╭─ Records provided
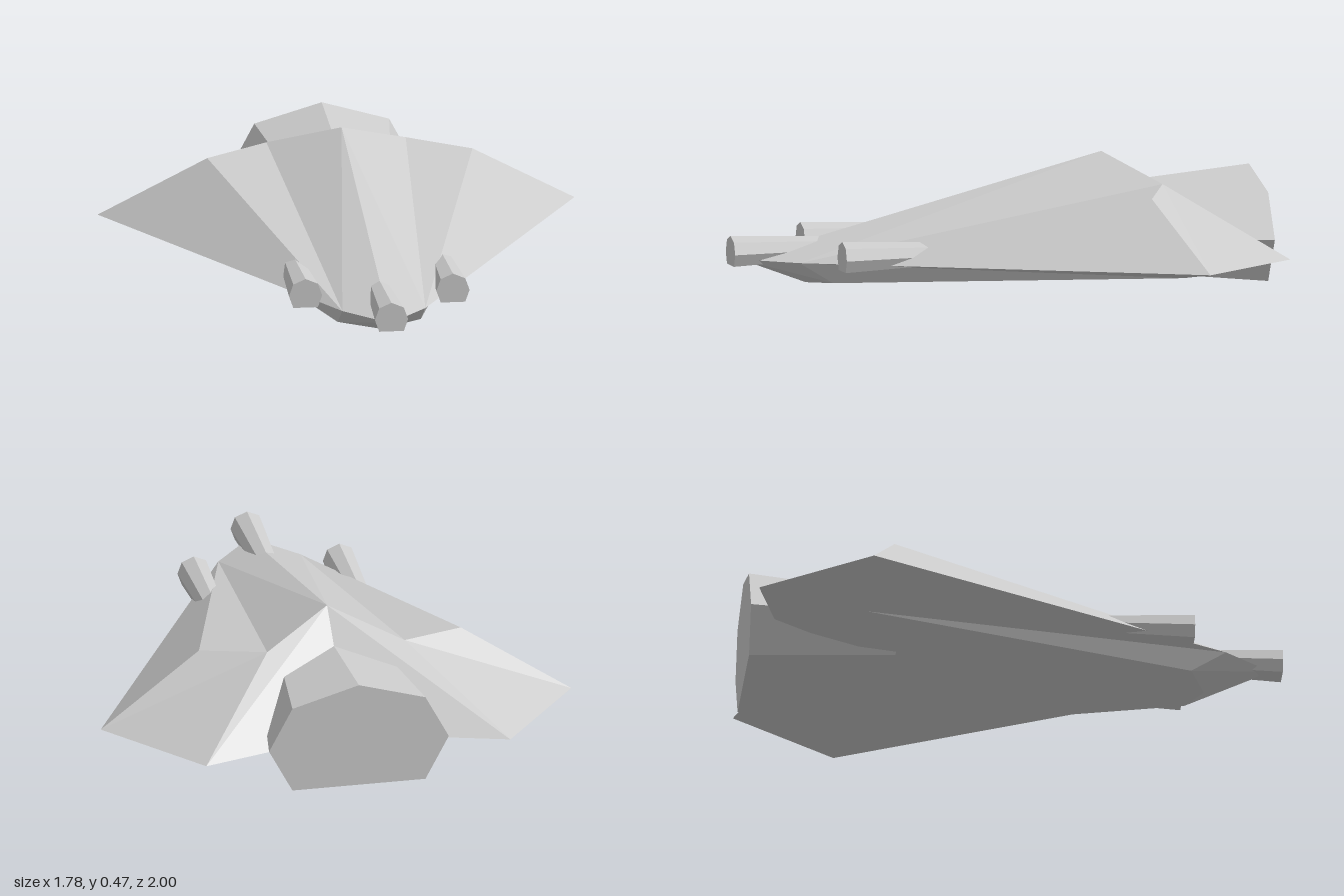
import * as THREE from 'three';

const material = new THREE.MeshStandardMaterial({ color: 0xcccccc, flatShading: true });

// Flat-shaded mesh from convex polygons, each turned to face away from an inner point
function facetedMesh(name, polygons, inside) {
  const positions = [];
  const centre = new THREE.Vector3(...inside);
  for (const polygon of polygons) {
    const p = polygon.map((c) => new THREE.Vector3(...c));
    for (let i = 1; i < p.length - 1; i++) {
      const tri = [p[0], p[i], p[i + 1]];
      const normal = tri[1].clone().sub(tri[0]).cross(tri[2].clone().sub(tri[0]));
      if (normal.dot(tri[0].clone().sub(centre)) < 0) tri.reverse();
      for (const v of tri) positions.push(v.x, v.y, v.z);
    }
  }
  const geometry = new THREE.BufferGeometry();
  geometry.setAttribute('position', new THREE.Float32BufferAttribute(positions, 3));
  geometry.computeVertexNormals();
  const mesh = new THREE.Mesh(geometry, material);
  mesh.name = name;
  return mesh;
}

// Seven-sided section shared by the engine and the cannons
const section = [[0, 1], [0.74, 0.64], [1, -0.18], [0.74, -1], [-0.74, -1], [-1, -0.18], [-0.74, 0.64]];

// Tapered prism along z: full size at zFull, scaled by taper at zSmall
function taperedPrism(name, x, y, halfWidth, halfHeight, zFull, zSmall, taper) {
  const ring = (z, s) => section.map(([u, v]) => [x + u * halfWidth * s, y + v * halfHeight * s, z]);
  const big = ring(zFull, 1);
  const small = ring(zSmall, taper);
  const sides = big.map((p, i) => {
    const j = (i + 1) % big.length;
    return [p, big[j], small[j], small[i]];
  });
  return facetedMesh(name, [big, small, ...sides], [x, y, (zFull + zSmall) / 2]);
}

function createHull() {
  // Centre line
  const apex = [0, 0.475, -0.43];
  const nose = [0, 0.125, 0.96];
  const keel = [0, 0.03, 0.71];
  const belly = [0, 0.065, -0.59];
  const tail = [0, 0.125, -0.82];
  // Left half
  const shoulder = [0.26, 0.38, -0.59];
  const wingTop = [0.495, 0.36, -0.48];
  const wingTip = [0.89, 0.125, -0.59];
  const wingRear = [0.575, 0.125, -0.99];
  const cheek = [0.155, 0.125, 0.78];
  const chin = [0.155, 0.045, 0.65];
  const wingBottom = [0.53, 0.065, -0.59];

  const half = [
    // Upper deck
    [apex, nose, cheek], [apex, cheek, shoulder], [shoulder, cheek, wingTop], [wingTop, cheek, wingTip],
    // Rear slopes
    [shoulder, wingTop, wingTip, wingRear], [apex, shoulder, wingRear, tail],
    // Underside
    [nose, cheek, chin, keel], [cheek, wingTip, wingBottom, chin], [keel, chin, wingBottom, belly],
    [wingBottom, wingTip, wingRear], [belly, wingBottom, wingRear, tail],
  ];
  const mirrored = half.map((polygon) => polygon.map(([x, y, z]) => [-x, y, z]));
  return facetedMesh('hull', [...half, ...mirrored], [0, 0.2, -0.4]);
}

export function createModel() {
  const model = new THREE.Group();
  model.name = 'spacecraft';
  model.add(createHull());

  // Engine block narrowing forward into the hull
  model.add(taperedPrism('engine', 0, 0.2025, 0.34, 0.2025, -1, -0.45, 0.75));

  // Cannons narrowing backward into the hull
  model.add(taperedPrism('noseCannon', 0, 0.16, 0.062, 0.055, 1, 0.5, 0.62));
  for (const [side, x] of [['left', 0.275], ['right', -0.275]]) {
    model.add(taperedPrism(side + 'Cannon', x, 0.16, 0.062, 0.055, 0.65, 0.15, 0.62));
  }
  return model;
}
╰─
> Work item: Using the data above, repeat exactly the lines that begin at the line with "new THREE.Float32BufferAttribute(positions, 3));" and end at the line with "return [p, big[j], small[j], small[i]];", both ends included.

> Answer to this problem:
  geometry.setAttribute('position', new THREE.Float32BufferAttribute(positions, 3));
  geometry.computeVertexNormals();
  const mesh = new THREE.Mesh(geometry, material);
  mesh.name = name;
  return mesh;
}

// Seven-sided section shared by the engine and the cannons
const section = [[0, 1], [0.74, 0.64], [1, -0.18], [0.74, -1], [-0.74, -1], [-1, -0.18], [-0.74, 0.64]];

// Tapered prism along z: full size at zFull, scaled by taper at zSmall
function taperedPrism(name, x, y, halfWidth, halfHeight, zFull, zSmall, taper) {
  const ring = (z, s) => section.map(([u, v]) => [x + u * halfWidth * s, y + v * halfHeight * s, z]);
  const big = ring(zFull, 1);
  const small = ring(zSmall, taper);
  const sides = big.map((p, i) => {
    const j = (i + 1) % big.length;
    return [p, big[j], small[j], small[i]];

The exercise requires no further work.